Growing Green: Buy houseplants with care
Picture a tropical paradise: sun warming the earth, a fresh moist breeze blowing in from the ocean. A refreshing early morning shower passes. Dappled shadows appear under tall palms as the sunshine returns to dry the rain.
Well, that pretty much describes the environment of most of our houseplants in their natural state: warm temperatures, moist breezes and plenty of bright light.
It's no wonder that adjusting to our household environments is quite a challenge for tropical plants. And it's amazing how many of them can flourish if given the basic care that suits their needs.
Careful inspection of any houseplant before purchase is a must for success. Clean, unspotted foliage indicates that a plant was carefully grown and was not sprayed for insects or diseases that were active just prior to shipping from the grower. Yellow or dark colored spots on leaves or stems can be an indication of damage during handling or certain fungal diseases that may be impossible to eliminate.
We all know that carrying little insect passengers or pathogens home on a new plant almost guarantees problems in short order. So, take the time and a magnifying glass, if necessary to look for bugs before you buy.
Any evidence of clear, sticky residue on leaves is pretty good evidence that there are mealybugs, scale insects, or possibly mites on the plant or one right nearby. In fact, if there's anything on the plant that doesn't look right, that jumps or moves or scrapes off with your fingernail, you're probably seeing an insect pest.
Don't pick a plant that's wilted or has yellow leaves even though you feel sorry for it. It's showing signs of stress either from under-watering or from an existing root problem. You'll never be able to doctor it back to perfect health.
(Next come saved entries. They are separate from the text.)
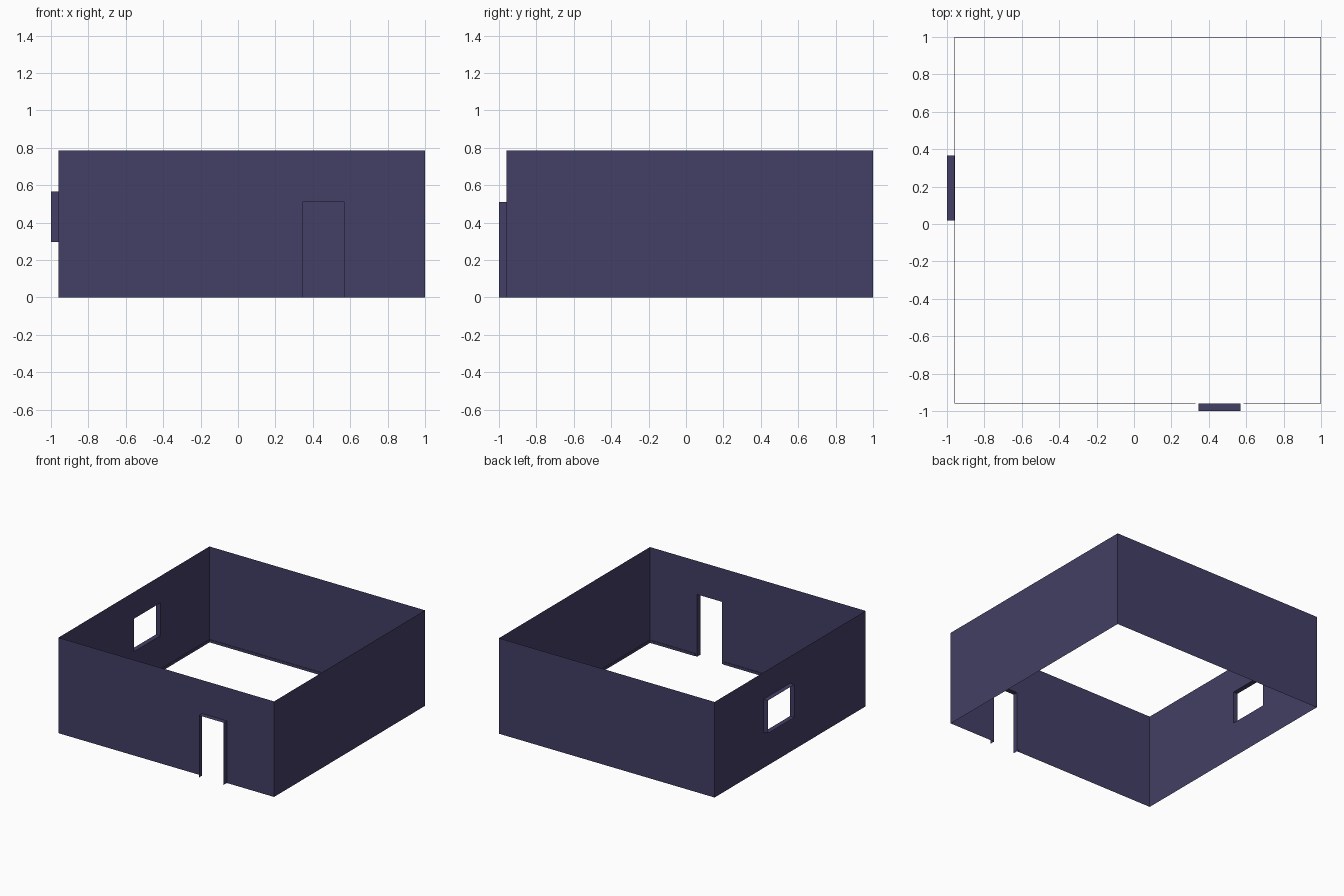
import bpy

if "Cube" in bpy.data.objects:
    bpy.data.objects.remove(bpy.data.objects["Cube"])

LO, HI, H = -0.96, 1.0, 0.785      # room extents and wall height
OUT = -1.0                         # outer face of the door and window reveals
DOOR = (0.345, 0.57, 0.0, 0.51)    # x0, x1, z0, z1
WINDOW = (0.02, 0.365, 0.295, 0.565)  # y0, y1, z0, z1
SKIRT_H, SKIRT_T, GAP = 0.022, 0.004, 0.016

mat = bpy.data.materials.new("dark_blue_wall")
mat.diffuse_color = (0.055, 0.05, 0.13, 1)
mat.use_nodes = True
mat.node_tree.nodes["Principled BSDF"].inputs["Base Color"].default_value = mat.diffuse_color


def make(name, quads):
    """Object from a list of four-point faces."""
    verts, faces = [], []
    for q in quads:
        faces.append(range(len(verts), len(verts) + 4))
        verts += q
    me = bpy.data.meshes.new(name)
    me.from_pydata(verts, [], [list(f) for f in faces])
    me.materials.append(mat)
    ob = bpy.data.objects.new(name, me)
    bpy.context.collection.objects.link(ob)
    return ob


def place(side, u, d, z):
    """Point on a wall: u along it, d across it."""
    return (u, d, z) if side == "y" else (d, u, z)


def wall(name, side, d, hole=None):
    """Paper-thin wall, split into panels around an opening."""
    if hole:
        a, b, c, e = hole
        rects = [(LO, a, 0, H), (b, HI, 0, H), (a, b, e, H)]
        if c > 0:
            rects.append((a, b, 0, c))
    else:
        rects = [(LO, HI, 0, H)]
    make(name, [[place(side, u, d, z) for u, z in
                 ((a, c), (b, c), (b, e), (a, e))] for a, b, c, e in rects])


def reveal(name, side, hole, sill):
    """Lining of an opening, reaching outwards from the wall."""
    a, b, c, e = hole
    path = [(a, c), (a, e), (b, e), (b, c)]
    if sill:
        path.append((a, c))
    make(name, [[place(side, *p) for p in
                 ((u0, LO, z0), (u0, OUT, z0), (u1, OUT, z1), (u1, LO, z1))]
                for (u0, z0), (u1, z1) in zip(path, path[1:])])


def skirting(name, side, d, a, b):
    """Low strip along the inside foot of a wall."""
    t = d + SKIRT_T if d < 0 else d - SKIRT_T
    prof = [(d, 0), (t, 0), (t, SKIRT_H), (d, SKIRT_H)]
    quads = [[place(side, a, *p), place(side, b, *p),
              place(side, b, *q), place(side, a, *q)]
             for p, q in zip(prof[1:], prof[2:])]
    quads += [[place(side, u, *p) for p in prof] for u in (a, b)]
    make(name, quads)


# Walls
wall("front_wall", "y", LO, DOOR)
wall("back_wall", "y", HI)
wall("left_wall", "x", LO, WINDOW)
wall("right_wall", "x", HI)

# Opening linings
reveal("door_lining", "y", DOOR, False)
reveal("window_lining", "x", WINDOW, True)

# Skirting boards, stopping short of the doorway
skirting("front_skirting_left", "y", LO, LO, DOOR[0] - GAP)
skirting("front_skirting_right", "y", LO, DOOR[1] + GAP, HI)
skirting("back_skirting", "y", HI, LO, HI)
skirting("left_skirting", "x", LO, LO, HI)
skirting("right_skirting", "x", HI, LO, HI)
Instead, chose a plant that has plenty of crisp, healthy looking light colored roots either white or yellow or orange, but never dark or soft or mushy. Look at the drain holes near the bottom or sides of the pot to check the roots.
Adequate light, proper watering, warmth and occasional fertilizer is what we can offer our houseplant friends. But, if our efforts to keep a plant healthy fail, as sad as it seems, the best thing to do is compost the poor thing, and start again with a fresh, healthy new houseplant.
"Growing Green" is contributed by Lehigh County Extension Office Staff and Master Gardeners. Lehigh County Extension Office, 610-391-9840; Northampton County Extension Office, 610-746-1970.